Task to complete> Restate the records in full, so that each line matches the original exactly.
[Start of section]
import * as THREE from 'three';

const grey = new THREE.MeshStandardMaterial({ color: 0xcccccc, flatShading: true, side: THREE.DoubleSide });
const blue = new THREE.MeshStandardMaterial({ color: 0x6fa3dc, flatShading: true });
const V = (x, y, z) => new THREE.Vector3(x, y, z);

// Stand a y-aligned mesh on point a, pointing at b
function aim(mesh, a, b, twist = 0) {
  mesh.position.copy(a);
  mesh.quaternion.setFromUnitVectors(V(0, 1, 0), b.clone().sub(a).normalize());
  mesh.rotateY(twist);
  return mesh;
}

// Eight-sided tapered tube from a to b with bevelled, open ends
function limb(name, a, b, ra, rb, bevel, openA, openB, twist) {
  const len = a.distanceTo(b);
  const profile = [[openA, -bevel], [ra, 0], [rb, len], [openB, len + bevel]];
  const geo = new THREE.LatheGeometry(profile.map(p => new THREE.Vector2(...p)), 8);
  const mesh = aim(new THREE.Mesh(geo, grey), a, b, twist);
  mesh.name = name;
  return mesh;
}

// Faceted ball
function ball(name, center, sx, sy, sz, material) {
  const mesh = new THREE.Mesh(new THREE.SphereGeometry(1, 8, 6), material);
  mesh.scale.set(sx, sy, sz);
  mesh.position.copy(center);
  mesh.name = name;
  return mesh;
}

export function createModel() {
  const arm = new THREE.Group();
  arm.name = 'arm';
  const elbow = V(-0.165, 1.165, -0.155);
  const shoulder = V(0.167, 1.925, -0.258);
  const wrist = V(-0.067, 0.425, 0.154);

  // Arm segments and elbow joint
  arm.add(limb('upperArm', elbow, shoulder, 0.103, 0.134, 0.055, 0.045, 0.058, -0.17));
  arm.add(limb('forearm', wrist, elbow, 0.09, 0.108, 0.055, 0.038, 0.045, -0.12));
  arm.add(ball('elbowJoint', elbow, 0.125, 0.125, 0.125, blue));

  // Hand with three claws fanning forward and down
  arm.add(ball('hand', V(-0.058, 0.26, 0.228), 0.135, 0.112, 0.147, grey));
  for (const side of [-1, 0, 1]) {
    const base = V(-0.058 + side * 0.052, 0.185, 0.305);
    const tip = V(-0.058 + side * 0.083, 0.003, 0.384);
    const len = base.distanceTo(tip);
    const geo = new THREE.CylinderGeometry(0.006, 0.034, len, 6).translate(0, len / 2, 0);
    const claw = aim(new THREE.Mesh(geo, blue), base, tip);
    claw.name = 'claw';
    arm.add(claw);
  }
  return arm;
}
[End of section]
Final answer>
import * as THREE from 'three';

const grey = new THREE.MeshStandardMaterial({ color: 0xcccccc, flatShading: true, side: THREE.DoubleSide });
const blue = new THREE.MeshStandardMaterial({ color: 0x6fa3dc, flatShading: true });
const V = (x, y, z) => new THREE.Vector3(x, y, z);

// Stand a y-aligned mesh on point a, pointing at b
function aim(mesh, a, b, twist = 0) {
  mesh.position.copy(a);
  mesh.quaternion.setFromUnitVectors(V(0, 1, 0), b.clone().sub(a).normalize());
  mesh.rotateY(twist);
  return mesh;
}

// Eight-sided tapered tube from a to b with bevelled, open ends
function limb(name, a, b, ra, rb, bevel, openA, openB, twist) {
  const len = a.distanceTo(b);
  const profile = [[openA, -bevel], [ra, 0], [rb, len], [openB, len + bevel]];
  const geo = new THREE.LatheGeometry(profile.map(p => new THREE.Vector2(...p)), 8);
  const mesh = aim(new THREE.Mesh(geo, grey), a, b, twist);
  mesh.name = name;
  return mesh;
}

// Faceted ball
function ball(name, center, sx, sy, sz, material) {
  const mesh = new THREE.Mesh(new THREE.SphereGeometry(1, 8, 6), material);
  mesh.scale.set(sx, sy, sz);
  mesh.position.copy(center);
  mesh.name = name;
  return mesh;
}

export function createModel() {
  const arm = new THREE.Group();
  arm.name = 'arm';
  const elbow = V(-0.165, 1.165, -0.155);
  const shoulder = V(0.167, 1.925, -0.258);
  const wrist = V(-0.067, 0.425, 0.154);

  // Arm segments and elbow joint
  arm.add(limb('upperArm', elbow, shoulder, 0.103, 0.134, 0.055, 0.045, 0.058, -0.17));
  arm.add(limb('forearm', wrist, elbow, 0.09, 0.108, 0.055, 0.038, 0.045, -0.12));
  arm.add(ball('elbowJoint', elbow, 0.125, 0.125, 0.125, blue));

  // Hand with three claws fanning forward and down
  arm.add(ball('hand', V(-0.058, 0.26, 0.228), 0.135, 0.112, 0.147, grey));
  for (const side of [-1, 0, 1]) {
    const base = V(-0.058 + side * 0.052, 0.185, 0.305);
    const tip = V(-0.058 + side * 0.083, 0.003, 0.384);
    const len = base.distanceTo(tip);
    const geo = new THREE.CylinderGeometry(0.006, 0.034, len, 6).translate(0, len / 2, 0);
    const claw = aim(new THREE.Mesh(geo, blue), base, tip);
    claw.name = 'claw';
    arm.add(claw);
  }
  return arm;
}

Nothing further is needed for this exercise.